EXERCISE DATA:
-- Opening Marker --
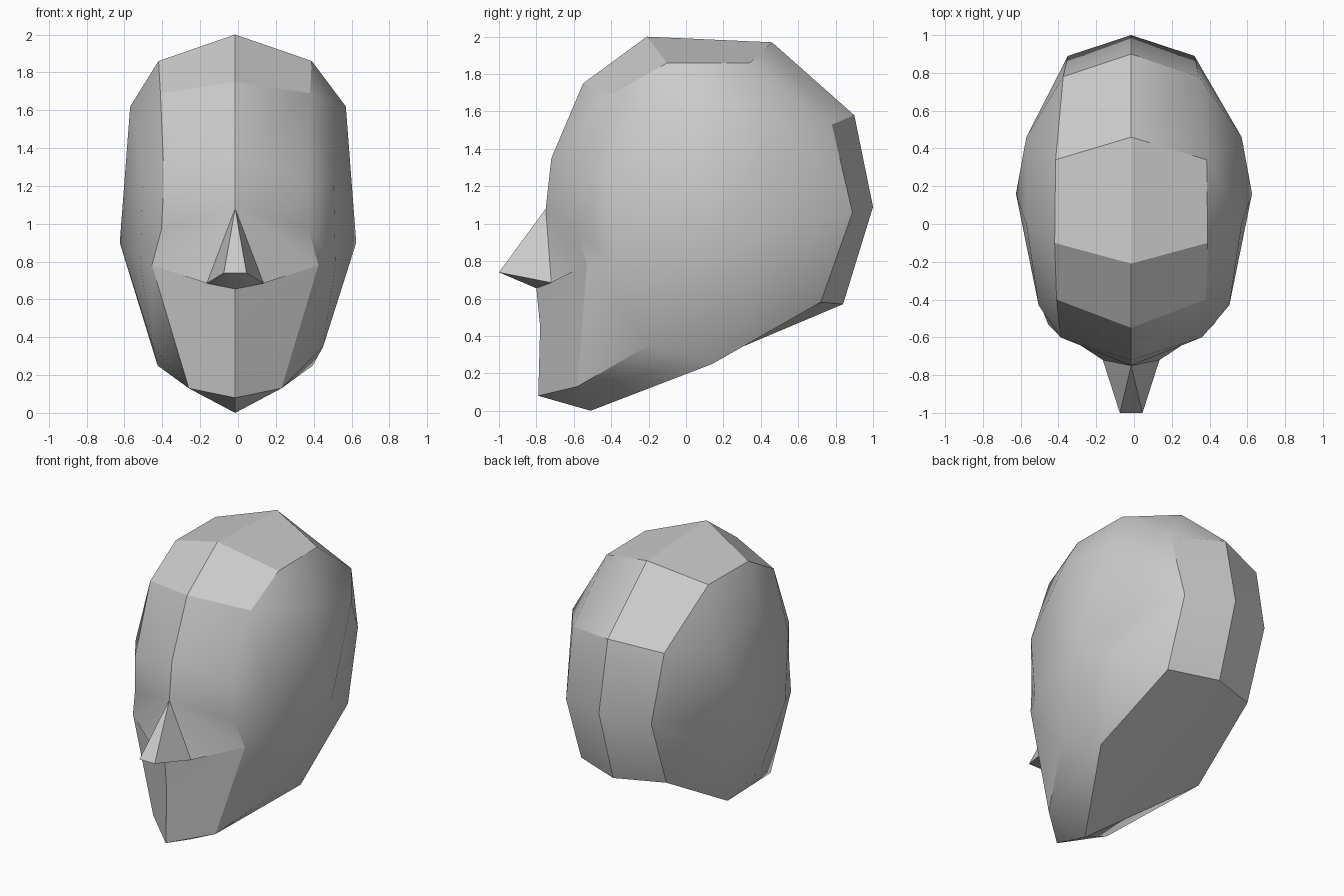
import bpy
import bmesh
import math

if "Cube" in bpy.data.objects:
    bpy.data.objects.remove(bpy.data.objects["Cube"], do_unlink=True)

# Landmarks of the left half of the head
LANDMARKS = {
    # midline profile
    "crown": (0, -.21, 2), "crown_back": (0, .46, 1.97), "nape_top": (0, .9, 1.58),
    "nape": (0, 1, 1.09), "nape_low": (0, .84, .57), "throat": (0, -.51, 0),
    "chin": (0, -.79, .08), "mouth": (0, -.78, .45), "nose_base": (0, -.8, .655),
    "bridge": (0, -.75, 1.08), "brow_mid": (0, -.72, 1.35), "hairline": (0, -.55, 1.75),
    # ring beside the midline
    "crown_side": (.405, -.1, 1.86), "crown_back_side": (.4, .34, 1.86),
    "nape_top_side": (.36, .78, 1.53), "nape_side": (.335, .89, 1.06),
    "nape_low_side": (.335, .72, .58), "jaw_corner": (.41, .14, .25),
    "jaw_side": (.45, -.2, .35), "chin_side": (.245, -.58, .13),
    "hairline_side": (.395, -.4, 1.69), "brow_side": (.375, -.6, 1.23),
    # eye socket and cheek
    "temple": (.505, -.43, 1.25), "cheek_back": (.515, -.38, .78),
    "cheek": (.44, -.53, .78), "eye": (.39, -.58, .97),
    # widest part of the skull
    "skull_top": (.57, 0, 1.62), "skull_back": (.57, .46, 1.47),
    "ear": (.625, .16, .9), "skull_low": (.55, .45, .75),
    # nose
    "nose_tip": (0, -1, .74), "nose_tip_side": (.06, -1, .74), "nostril": (.15, -.72, .685),
}

# Faces of the left half, as landmark names, part by part
BACK_OF_HEAD = [
    "crown crown_back crown_back_side crown_side",
    "crown_back nape_top nape_top_side crown_back_side",
    "nape_top nape nape_side nape_top_side",
    "nape nape_low nape_low_side nape_side",
]
FOREHEAD = [
    "hairline crown crown_side hairline_side",
    "brow_mid hairline hairline_side brow_side",
    "bridge brow_mid brow_side",
]
EYE_SOCKET = [
    "bridge brow_side eye",
    "brow_side temple eye",
    "eye temple cheek_back",
    "eye cheek_back cheek",
    "bridge eye cheek",
]
LOWER_FACE = [
    "bridge cheek nostril",
    "nostril cheek nose_base",
    "nose_base cheek mouth",
    "mouth cheek chin_side chin",
    "cheek jaw_side chin_side",
    "cheek_back jaw_side cheek",
]
UNDERSIDE = [
    "chin chin_side throat",
    "chin_side jaw_corner throat",
    "throat jaw_corner nape_low_side nape_low",
    "chin_side jaw_side jaw_corner",
]
SKULL_SIDE = [
    "cheek_back ear jaw_side",
    "ear jaw_corner jaw_side",
    "temple ear cheek_back",
    "skull_top ear temple",
    "skull_top skull_back ear",
    "hairline_side skull_top temple",
    "hairline_side temple brow_side",
    "crown_side skull_top hairline_side",
    "crown_side crown_back_side skull_top",
    "crown_back_side skull_back skull_top",
    "crown_back_side nape_top_side skull_back",
    "nape_top_side nape_side skull_back",
    "nape_side ear skull_back",
    "nape_side skull_low ear",
    "nape_side nape_low_side skull_low",
    "nape_low_side jaw_corner skull_low",
    "jaw_corner ear skull_low",
]
NOSE = [
    "bridge nose_tip_side nose_tip",
    "bridge nostril nose_tip_side",
    "nostril nose_base nose_tip_side",
    "nose_base nose_tip nose_tip_side",
]
PARTS = [BACK_OF_HEAD, FOREHEAD, EYE_SOCKET, LOWER_FACE, UNDERSIDE, SKULL_SIDE, NOSE]


def add_half(bm, side, midline):
    """Build one half of the head, sharing the midline vertices."""
    verts = {}
    for name, (x, y, z) in LANDMARKS.items():
        if name in midline:
            verts[name] = midline[name]
            continue
        # the face leans very slightly to its right
        lean = -.015 if x < .45 else 0
        verts[name] = bm.verts.new((side * x + lean, y, z))
    for part in PARTS:
        for face in part:
            bm.faces.new([verts[name] for name in face.split()])
    return {name: v for name, v in verts.items() if LANDMARKS[name][0] == 0}


# Head: two halves joined along the midline
bm = bmesh.new()
shared = add_half(bm, 1, {})
add_half(bm, -1, shared)
bmesh.ops.recalc_face_normals(bm, faces=bm.faces)
mesh = bpy.data.meshes.new("head")
bm.to_mesh(mesh)
bm.free()
head = bpy.data.objects.new("head", mesh)
bpy.context.collection.objects.link(head)

# Plain grey material
grey = bpy.data.materials.new("light_grey")
grey.use_nodes = True
colour = (.6, .6, .6, 1)
grey.diffuse_color = colour
grey.node_tree.nodes["Principled BSDF"].inputs["Base Color"].default_value = colour
mesh.materials.append(grey)

# Soft cheeks and skull sides, crisp ridges
bpy.ops.object.select_all(action="DESELECT")
head.select_set(True)
bpy.context.view_layer.objects.active = head
bpy.ops.object.shade_smooth_by_angle(angle=math.radians(30))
-- Closing Marker --
THE PROBLEM: Search the listing for the string "verts". Copy each line where it is found.

OUTPUT OF THE EXERCISE:
    verts = {}
            verts[name] = midline[name]
        verts[name] = bm.verts.new((side * x + lean, y, z))
            bm.faces.new([verts[name] for name in face.split()])
    return {name: v for name, v in verts.items() if LANDMARKS[name][0] == 0}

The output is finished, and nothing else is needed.